As it turns out, it wasn't my houses that were unfilled. It had been me.
05/14/2014 04:38 pm ET Updated Jul 14, 2014

I stood in the middle of the newly-painted great room and began sobbing.

Seeing the 17-foot walls slathered in Tuscan yellow paint, I felt like I was living inside a jar of French's mustard. My husband reminded me that I'd searched through hundreds of paint chips and went through several tests to pick this shade. It took a few more tears until he relented to have the room redone.

This emotional turmoil about decorating my home was not new; in fact it had become an ongoing obsession to make it perfect. I'd spent years on the hunt for furniture, accessories and fabrics. The constant need to redo rooms was fed by the home furnishing catalogs that were delivered daily. My heart actually raced when I read the new Architectural Digest.

I had house envy for as long as I can remember. When I visited friends and saw their new furniture or remodeled kitchens, I immediately felt deprived. Why didn't my dining room have cove lighting? Why wasn't my refrigerator a Subzero?

Endless trips to Pottery Barn brought a mixture of orgasms and anxiety attacks as I coveted more pillows, more throws, more art books and more book ends to keep them in place. Even movies brought out cravings. Did you see Diane Keaton's beach house in her film Something's Gotta Give? Yes, you gotta give me that home.

I was clearly a decorating addict, and there's no 12-step group for us. (If there were, we'd all talk about how to redesign the meeting room -- can you just imagine?)

Everything changed when I got divorced and said goodbye to my beautiful home. I couldn't buy a place until we were legally divorced, so I rented a 700 square-foot apartment -- about as big as my former master bedroom. Moving in with a few meager belongings -- a total of 12 pieces of furniture, counting my bed -- left me feeling sad.
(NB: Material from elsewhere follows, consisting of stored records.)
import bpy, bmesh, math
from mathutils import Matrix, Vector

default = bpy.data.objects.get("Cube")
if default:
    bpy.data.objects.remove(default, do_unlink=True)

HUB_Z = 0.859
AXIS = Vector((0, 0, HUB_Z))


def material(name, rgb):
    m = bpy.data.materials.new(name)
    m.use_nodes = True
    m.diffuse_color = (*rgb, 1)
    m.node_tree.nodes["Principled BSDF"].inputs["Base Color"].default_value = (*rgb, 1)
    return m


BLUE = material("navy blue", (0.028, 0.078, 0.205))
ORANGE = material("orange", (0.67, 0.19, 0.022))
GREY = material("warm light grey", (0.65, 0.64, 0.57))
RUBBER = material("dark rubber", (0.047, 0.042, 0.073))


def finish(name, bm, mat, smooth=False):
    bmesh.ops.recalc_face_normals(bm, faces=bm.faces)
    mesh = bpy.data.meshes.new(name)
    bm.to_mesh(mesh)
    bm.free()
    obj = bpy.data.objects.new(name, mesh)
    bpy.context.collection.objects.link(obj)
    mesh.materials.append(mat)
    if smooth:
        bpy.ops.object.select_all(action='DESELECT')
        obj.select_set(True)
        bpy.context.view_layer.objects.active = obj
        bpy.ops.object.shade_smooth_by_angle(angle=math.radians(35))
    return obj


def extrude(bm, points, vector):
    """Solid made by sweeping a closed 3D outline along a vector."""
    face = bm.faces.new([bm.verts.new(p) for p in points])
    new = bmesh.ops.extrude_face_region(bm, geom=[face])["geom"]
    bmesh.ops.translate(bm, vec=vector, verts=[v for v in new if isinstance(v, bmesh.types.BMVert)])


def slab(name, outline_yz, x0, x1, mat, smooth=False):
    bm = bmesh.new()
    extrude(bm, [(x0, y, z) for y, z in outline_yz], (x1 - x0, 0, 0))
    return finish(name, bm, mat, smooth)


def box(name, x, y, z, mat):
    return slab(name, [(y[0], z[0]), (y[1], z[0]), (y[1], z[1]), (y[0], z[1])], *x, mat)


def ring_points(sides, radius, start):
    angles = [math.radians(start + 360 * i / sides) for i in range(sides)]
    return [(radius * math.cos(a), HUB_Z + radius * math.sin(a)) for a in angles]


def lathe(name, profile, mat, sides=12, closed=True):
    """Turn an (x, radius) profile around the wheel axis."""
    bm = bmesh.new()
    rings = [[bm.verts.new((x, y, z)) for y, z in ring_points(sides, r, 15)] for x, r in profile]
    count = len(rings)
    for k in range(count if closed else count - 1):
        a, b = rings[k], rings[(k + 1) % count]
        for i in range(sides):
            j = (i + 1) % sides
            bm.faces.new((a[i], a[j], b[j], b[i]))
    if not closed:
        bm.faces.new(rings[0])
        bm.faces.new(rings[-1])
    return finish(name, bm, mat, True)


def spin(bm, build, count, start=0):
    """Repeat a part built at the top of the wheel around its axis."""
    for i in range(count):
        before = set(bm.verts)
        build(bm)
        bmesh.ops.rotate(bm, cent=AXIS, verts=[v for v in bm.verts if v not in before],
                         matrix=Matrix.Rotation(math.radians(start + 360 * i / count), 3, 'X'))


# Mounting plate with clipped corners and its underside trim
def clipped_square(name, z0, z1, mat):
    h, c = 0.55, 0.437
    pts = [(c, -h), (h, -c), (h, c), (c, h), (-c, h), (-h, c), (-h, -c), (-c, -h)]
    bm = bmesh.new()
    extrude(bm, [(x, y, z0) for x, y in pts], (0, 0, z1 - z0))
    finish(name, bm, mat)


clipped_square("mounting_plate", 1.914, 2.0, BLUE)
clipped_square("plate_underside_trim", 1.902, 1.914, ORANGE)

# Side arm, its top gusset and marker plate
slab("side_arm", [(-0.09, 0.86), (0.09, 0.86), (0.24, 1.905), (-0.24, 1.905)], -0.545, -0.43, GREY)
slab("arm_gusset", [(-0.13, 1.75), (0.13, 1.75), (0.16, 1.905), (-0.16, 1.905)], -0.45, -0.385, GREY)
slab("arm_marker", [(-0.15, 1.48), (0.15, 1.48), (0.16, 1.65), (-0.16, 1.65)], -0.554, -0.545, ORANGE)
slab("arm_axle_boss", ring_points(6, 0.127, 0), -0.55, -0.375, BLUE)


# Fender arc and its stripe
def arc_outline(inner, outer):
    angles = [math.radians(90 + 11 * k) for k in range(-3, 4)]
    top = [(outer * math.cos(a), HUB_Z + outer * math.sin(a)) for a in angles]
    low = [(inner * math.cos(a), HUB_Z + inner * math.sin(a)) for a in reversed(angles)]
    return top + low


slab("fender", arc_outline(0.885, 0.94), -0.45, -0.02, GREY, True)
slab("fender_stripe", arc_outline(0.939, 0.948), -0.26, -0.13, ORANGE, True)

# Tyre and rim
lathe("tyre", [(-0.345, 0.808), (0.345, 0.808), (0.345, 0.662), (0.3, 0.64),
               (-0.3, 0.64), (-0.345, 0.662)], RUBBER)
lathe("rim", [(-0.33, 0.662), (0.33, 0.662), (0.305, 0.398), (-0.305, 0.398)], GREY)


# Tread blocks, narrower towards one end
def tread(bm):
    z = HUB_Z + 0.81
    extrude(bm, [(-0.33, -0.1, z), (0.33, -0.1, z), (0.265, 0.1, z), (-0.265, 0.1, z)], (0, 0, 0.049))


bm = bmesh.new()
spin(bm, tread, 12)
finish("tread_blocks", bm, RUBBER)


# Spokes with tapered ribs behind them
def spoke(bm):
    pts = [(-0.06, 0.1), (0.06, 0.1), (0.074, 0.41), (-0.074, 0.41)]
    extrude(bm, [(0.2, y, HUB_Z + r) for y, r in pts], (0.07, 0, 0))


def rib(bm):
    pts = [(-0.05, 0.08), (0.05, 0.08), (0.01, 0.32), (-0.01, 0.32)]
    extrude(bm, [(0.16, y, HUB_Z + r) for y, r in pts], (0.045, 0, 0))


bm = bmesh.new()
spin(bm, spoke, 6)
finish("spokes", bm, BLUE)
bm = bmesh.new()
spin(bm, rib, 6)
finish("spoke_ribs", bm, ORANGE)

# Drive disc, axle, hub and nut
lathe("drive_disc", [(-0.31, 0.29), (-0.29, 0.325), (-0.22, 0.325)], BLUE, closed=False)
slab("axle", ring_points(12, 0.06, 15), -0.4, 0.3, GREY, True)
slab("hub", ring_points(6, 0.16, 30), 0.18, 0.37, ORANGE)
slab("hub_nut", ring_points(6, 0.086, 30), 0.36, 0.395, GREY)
Hey, the only people with fewer possessions are monks and college freshman.

This unanticipated new life had me wondering how would I adjust to giving up so much? Until the first night I came home after a hectic day of work. Walking in the front door, I felt an immediate "Ahhhh", like sinking into my old Jacuzzi tub filled with bubbles. The apartment was so, well, so welcoming. It was unbelievably cozy.

Day after day, coming home was a Goldilocks moment: It wasn't too big, and much to my surprise, it wasn't too small.

There was everything I needed. One set of dishes, one set of glasses, four fluffy new towels and two sets of 500-thread count sheets in the linen closet. I felt as if I were 22 years old again, setting up my first apartment (without the Peter Max posters, of course.)

It fit me like a glove. A snug, soft Italian leather glove.

Liberated from the testosterone-laden themes my ex-husband liked, I expressed my inner girly girl. The pink bathroom channeled Marilyn Monroe with a pink see-through nighty hanging on the wall. I love that everyone leaves the bathroom blushing. I can only imagine what the maintenance men fantasize about when they unclog the sink.

I gave up trying to impress friends with my style. Now it's just about having fun. There are dinner parties and book club and game night. Yes, we're shoulder to shoulder, but stuffing a room with guests revs up the energy and the conversation. (Just think about all those clowns in the Volkswagen.)

The biggest change, however, came about without an intervention from Dr. Drew. With so little space to put anything, I stopped buying anything new for my home. Where would I put it? Forced to accept the way things are, I stopped obsessing about the way I thought they should be. ("I could tear out that wall and open up the dining room" or "I'll add a second sink in the bathroom.")

With the decorating voices tamed, I now hear my own voice speaking about who I am and what I want. As I stopped focusing on changing the floor plan, I began to change myself. And the rewards have been new work and new friends and ultimately new love that I can embrace with an open heart.

As it turns out, it wasn't my houses that were unfilled. It had been me.

Clearly the stuff that makes me happy is discovering the stuff I'm made of and creating a life that delights me, not finding a delightful nick knack.

So goodbye Pottery Barn. It was a nice relationship while it lasted.